DATA TO EXAMINE: Begin

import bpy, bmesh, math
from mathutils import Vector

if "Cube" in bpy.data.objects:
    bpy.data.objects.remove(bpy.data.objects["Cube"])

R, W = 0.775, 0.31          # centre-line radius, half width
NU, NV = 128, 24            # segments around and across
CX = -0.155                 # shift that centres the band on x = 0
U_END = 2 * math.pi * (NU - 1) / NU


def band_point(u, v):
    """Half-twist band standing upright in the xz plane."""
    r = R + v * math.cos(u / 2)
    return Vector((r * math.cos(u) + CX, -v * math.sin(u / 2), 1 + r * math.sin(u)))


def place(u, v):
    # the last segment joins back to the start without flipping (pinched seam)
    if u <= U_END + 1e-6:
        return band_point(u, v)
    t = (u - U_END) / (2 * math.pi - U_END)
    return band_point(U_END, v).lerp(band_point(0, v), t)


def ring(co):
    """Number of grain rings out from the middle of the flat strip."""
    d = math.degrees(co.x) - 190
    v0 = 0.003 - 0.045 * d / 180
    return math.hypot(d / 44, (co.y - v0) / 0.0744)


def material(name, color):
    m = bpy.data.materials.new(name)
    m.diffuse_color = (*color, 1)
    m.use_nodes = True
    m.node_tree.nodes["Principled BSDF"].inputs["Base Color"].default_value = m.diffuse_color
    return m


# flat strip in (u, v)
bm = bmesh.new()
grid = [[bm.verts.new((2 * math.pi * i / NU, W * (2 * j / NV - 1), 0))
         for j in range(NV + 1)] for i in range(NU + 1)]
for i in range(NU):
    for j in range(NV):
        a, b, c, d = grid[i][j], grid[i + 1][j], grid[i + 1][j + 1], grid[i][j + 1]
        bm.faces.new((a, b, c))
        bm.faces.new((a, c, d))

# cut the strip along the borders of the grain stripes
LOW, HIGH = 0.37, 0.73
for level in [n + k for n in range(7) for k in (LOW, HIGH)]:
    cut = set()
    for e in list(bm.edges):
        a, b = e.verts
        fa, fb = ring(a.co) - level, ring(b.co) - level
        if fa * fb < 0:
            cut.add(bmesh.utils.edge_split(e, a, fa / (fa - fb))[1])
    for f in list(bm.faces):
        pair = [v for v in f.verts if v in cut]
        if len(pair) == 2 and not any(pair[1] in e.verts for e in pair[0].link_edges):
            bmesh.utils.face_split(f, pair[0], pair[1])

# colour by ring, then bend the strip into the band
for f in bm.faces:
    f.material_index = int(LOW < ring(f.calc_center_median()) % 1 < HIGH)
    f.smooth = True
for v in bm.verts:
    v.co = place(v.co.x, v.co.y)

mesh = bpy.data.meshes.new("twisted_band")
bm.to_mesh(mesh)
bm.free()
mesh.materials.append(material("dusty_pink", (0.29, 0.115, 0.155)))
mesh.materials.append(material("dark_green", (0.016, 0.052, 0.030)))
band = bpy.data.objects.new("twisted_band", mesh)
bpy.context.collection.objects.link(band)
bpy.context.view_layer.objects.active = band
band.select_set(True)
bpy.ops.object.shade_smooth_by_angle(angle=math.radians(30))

DATA TO EXAMINE: End

◆ WORK INSTRUCTIONS: What is needed is a word-for-word restatement of all the data.

◆ ANSWER TO THIS TASK:
import bpy, bmesh, math
from mathutils import Vector

if "Cube" in bpy.data.objects:
    bpy.data.objects.remove(bpy.data.objects["Cube"])

R, W = 0.775, 0.31          # centre-line radius, half width
NU, NV = 128, 24            # segments around and across
CX = -0.155                 # shift that centres the band on x = 0
U_END = 2 * math.pi * (NU - 1) / NU


def band_point(u, v):
    """Half-twist band standing upright in the xz plane."""
    r = R + v * math.cos(u / 2)
    return Vector((r * math.cos(u) + CX, -v * math.sin(u / 2), 1 + r * math.sin(u)))


def place(u, v):
    # the last segment joins back to the start without flipping (pinched seam)
    if u <= U_END + 1e-6:
        return band_point(u, v)
    t = (u - U_END) / (2 * math.pi - U_END)
    return band_point(U_END, v).lerp(band_point(0, v), t)


def ring(co):
    """Number of grain rings out from the middle of the flat strip."""
    d = math.degrees(co.x) - 190
    v0 = 0.003 - 0.045 * d / 180
    return math.hypot(d / 44, (co.y - v0) / 0.0744)


def material(name, color):
    m = bpy.data.materials.new(name)
    m.diffuse_color = (*color, 1)
    m.use_nodes = True
    m.node_tree.nodes["Principled BSDF"].inputs["Base Color"].default_value = m.diffuse_color
    return m


# flat strip in (u, v)
bm = bmesh.new()
grid = [[bm.verts.new((2 * math.pi * i / NU, W * (2 * j / NV - 1), 0))
         for j in range(NV + 1)] for i in range(NU + 1)]
for i in range(NU):
    for j in range(NV):
        a, b, c, d = grid[i][j], grid[i + 1][j], grid[i + 1][j + 1], grid[i][j + 1]
        bm.faces.new((a, b, c))
        bm.faces.new((a, c, d))

# cut the strip along the borders of the grain stripes
LOW, HIGH = 0.37, 0.73
for level in [n + k for n in range(7) for k in (LOW, HIGH)]:
    cut = set()
    for e in list(bm.edges):
        a, b = e.verts
        fa, fb = ring(a.co) - level, ring(b.co) - level
        if fa * fb < 0:
            cut.add(bmesh.utils.edge_split(e, a, fa / (fa - fb))[1])
    for f in list(bm.faces):
        pair = [v for v in f.verts if v in cut]
        if len(pair) == 2 and not any(pair[1] in e.verts for e in pair[0].link_edges):
            bmesh.utils.face_split(f, pair[0], pair[1])

# colour by ring, then bend the strip into the band
for f in bm.faces:
    f.material_index = int(LOW < ring(f.calc_center_median()) % 1 < HIGH)
    f.smooth = True
for v in bm.verts:
    v.co = place(v.co.x, v.co.y)

mesh = bpy.data.meshes.new("twisted_band")
bm.to_mesh(mesh)
bm.free()
mesh.materials.append(material("dusty_pink", (0.29, 0.115, 0.155)))
mesh.materials.append(material("dark_green", (0.016, 0.052, 0.030)))
band = bpy.data.objects.new("twisted_band", mesh)
bpy.context.collection.objects.link(band)
bpy.context.view_layer.objects.active = band
band.select_set(True)
bpy.ops.object.shade_smooth_by_angle(angle=math.radians(30))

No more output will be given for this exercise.